Brazilian journalist Ana Carolina Caceres, 24, was born with microcephaly, a congenital malformation that means babies are born with abnormally small heads and may suffer from delayed brain development. The condition is suspected to be linked to the Zika virus, which has been spreading through the Americas.
Dismayed by recent comments about microcephaly, Ms Caceres decided to tell her story.
On the day I was born, the doctor said I had no chance of survival. "She will not walk, she will not talk and, over time, she will enter a vegetative state until she dies," he said.
But he - like many others - was wrong.
I grew up, went to school, went to university. Today I am a journalist and I write a blog.
I chose journalism to give a voice to people like me, who do not feel represented. I wanted to be a spokesperson for microcephaly and, as a final course project, I wrote a book about my life and the lives of others with this syndrome.
I can say that today I am a fulfilled, happy woman.
With the spike of microcephaly cases in Brazil, the need for information is more important than ever. People need to put their prejudices aside and learn about this syndrome.
Including the health minister. He said that Brazil would have a "damaged generation" because of microcephaly. If I could speak to him, I would say: "What is damaged is your statement, sir."
Microcephaly is a box of surprises. You may suffer from serious problems or you may not. So I believe that those who have abortions are not giving their children a chance to succeed.

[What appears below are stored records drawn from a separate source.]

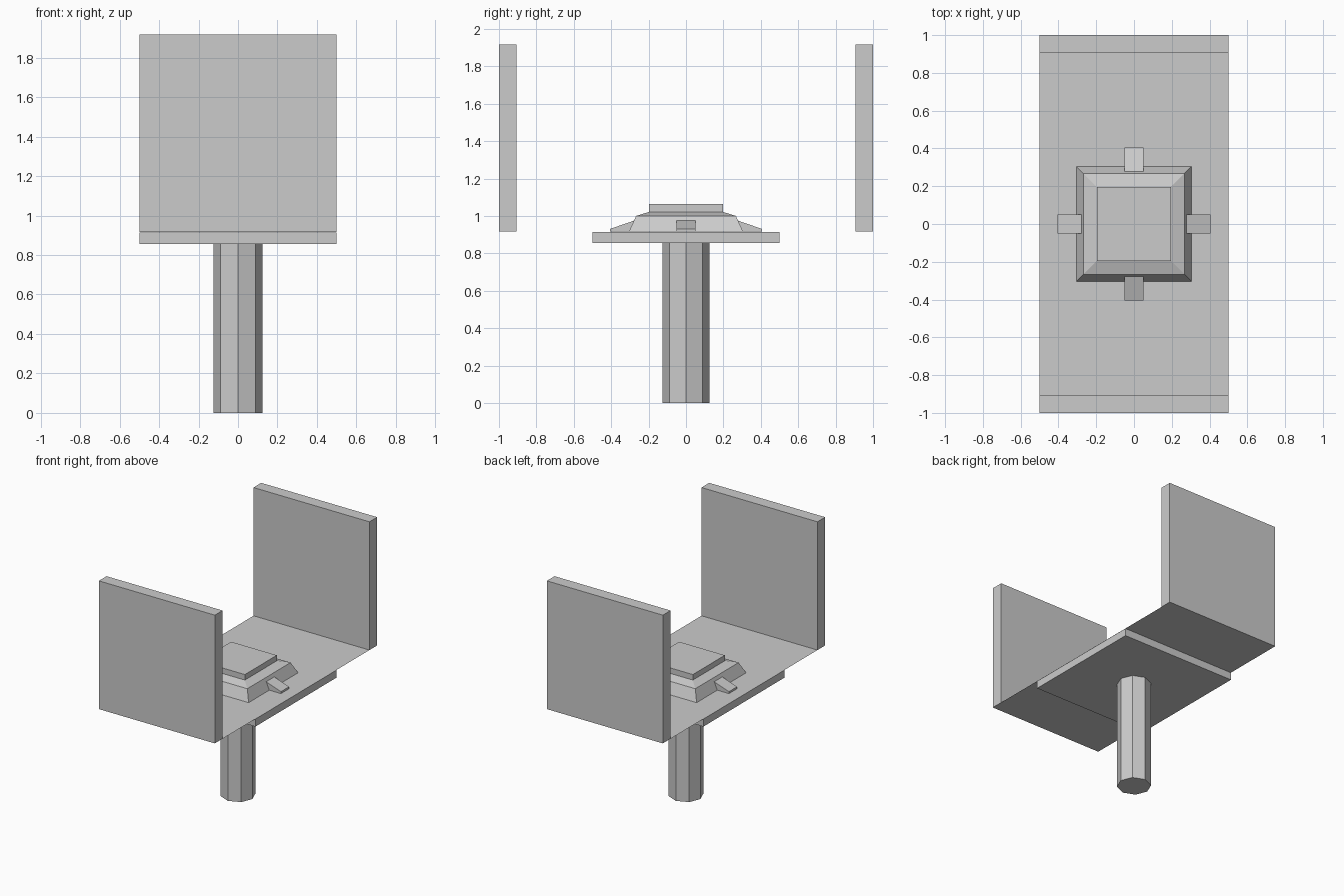
import bpy, bmesh, math
from mathutils import Matrix

if "Cube" in bpy.data.objects:
    bpy.data.objects.remove(bpy.data.objects["Cube"])

grey = bpy.data.materials.new("plain grey")
grey.use_nodes = True
grey.diffuse_color = (0.6, 0.6, 0.6, 1)
grey.node_tree.nodes["Principled BSDF"].inputs["Base Color"].default_value = (0.6, 0.6, 0.6, 1)

DECK = 0.916  # height of the deck surface


def finish(name, bm):
    bmesh.ops.recalc_face_normals(bm, faces=bm.faces)
    mesh = bpy.data.meshes.new(name)
    bm.to_mesh(mesh)
    bm.free()
    mesh.materials.append(grey)
    obj = bpy.data.objects.new(name, mesh)
    bpy.context.collection.objects.link(obj)
    return obj


def box(name, x, y, z):
    """Box from (low, high) pairs on each axis."""
    bm = bmesh.new()
    bmesh.ops.create_cube(bm, size=1)
    for v in bm.verts:
        v.co = [r[0] if c < 0 else r[1] for c, r in zip(v.co, (x, y, z))]
    return finish(name, bm)


def square_stack(name, levels):
    """Closed solid lofted through square rings given as (half width, height)."""
    bm = bmesh.new()
    rings = [[bm.verts.new((sx * h, sy * h, z))
              for sx, sy in ((-1, -1), (1, -1), (1, 1), (-1, 1))] for h, z in levels]
    for low, high in zip(rings, rings[1:]):
        for i in range(4):
            j = (i + 1) % 4
            bm.faces.new((low[i], low[j], high[j], high[i]))
    bm.faces.new(rings[0])
    bm.faces.new(rings[-1])
    return finish(name, bm)


# Eight-sided post with corners on the axes
bm = bmesh.new()
bmesh.ops.create_cone(bm, cap_ends=True, segments=8, radius1=0.125, radius2=0.125, depth=0.86,
                      matrix=Matrix.Translation((0, 0, 0.43)))
post = finish("post", bm)
if not any(abs(v.co.x) < 0.001 for v in post.data.vertices):
    post.data.transform(Matrix.Rotation(math.pi / 8, 4, "Z"))

# Support slab under the thin deck sheet
box("support_slab", (-0.5, 0.5), (-0.5, 0.5), (0.856, DECK - 0.001))
bm = bmesh.new()
bmesh.ops.create_grid(bm, x_segments=1, y_segments=1, size=1,
                      matrix=Matrix.Translation((0, 0, DECK)) @ Matrix.Diagonal((0.5, 1, 1, 1)))
finish("deck_sheet", bm)

# End walls
box("front_wall", (-0.5, 0.5), (-1, -0.905), (DECK, 1.916))
box("back_wall", (-0.5, 0.5), (0.905, 1), (DECK, 1.916))

# Central pedestal: sloped base, shallow shoulder and square cap
square_stack("pedestal", [(0.305, DECK), (0.267, 1.0), (0.197, 1.022), (0.197, 1.065)])

# Four wedge lugs around the pedestal
profile = [(0.25, DECK), (0.405, DECK), (0.405, 0.931), (0.278, 0.975), (0.25, 0.975)]
for i, side in enumerate(("left", "back", "right", "front")):
    bm = bmesh.new()
    face = bm.faces.new([bm.verts.new((x, -0.05, z)) for x, z in profile])
    extruded = bmesh.ops.extrude_face_region(bm, geom=[face])["geom"]
    bmesh.ops.translate(bm, vec=(0, 0.1, 0),
                        verts=[g for g in extruded if isinstance(g, bmesh.types.BMVert)])
    bm.transform(Matrix.Rotation(i * math.pi / 2, 4, "Z"))
    finish(side + "_lug", bm)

I survived, as do many others with microcephaly. Our mothers did not abort. That is why we exist.
It's not easy, of course. Life was hard for me and my family. My dad is a lab technician and was unemployed when I was born. My mother was a nursing assistant.
Health insurance covered a few things, such as labour expenses. But other tests were not covered and were very expensive.
The whole family got together - uncles, aunts and others. Everyone gave what they could to cover the costs.
I had five operations, the first just nine days after I was born, because I was not breathing properly.
I also had seizures. Apparently it's something that all people suffering from microcephaly will have. But it's not a big deal - there are drugs to keep it under control.
I took medication until I was 12, then never needed it again. Now I am even able to play the violin!
So when I read that activists in Brazil were urging the Supreme Court to allow abortion in cases of microcephaly, I felt offended and attacked.
I believe that abortion is a short-sighted attempt to tackle the problem. The most important thing is access to treatment: counselling for parents and older sufferers, and physiotherapy and neurological treatment for those born with microcephaly.
I certainly know that microcephaly can have more serious consequences than the ones I experienced and I am aware that not everyone with microcephaly will be lucky enough to have a life like mine.
But what I recommend to mothers or pregnant women is that they remain calm. Microcephaly is an ugly name but it's not an evil monster.
Have your prenatal tests done sooner rather than later and seek the advice of a neurologist, preferably before your baby is born.
Also, get to know mothers of children with microcephaly. There are groups of women on Facebook with two or three children with the syndrome who can tell you about their lives.
If there are still parents who choose to abort, I cannot say anything. I think the choice is theirs. But they need to make that decision knowing all the facts.
As told to BBC Brasil's Ricardo Senra.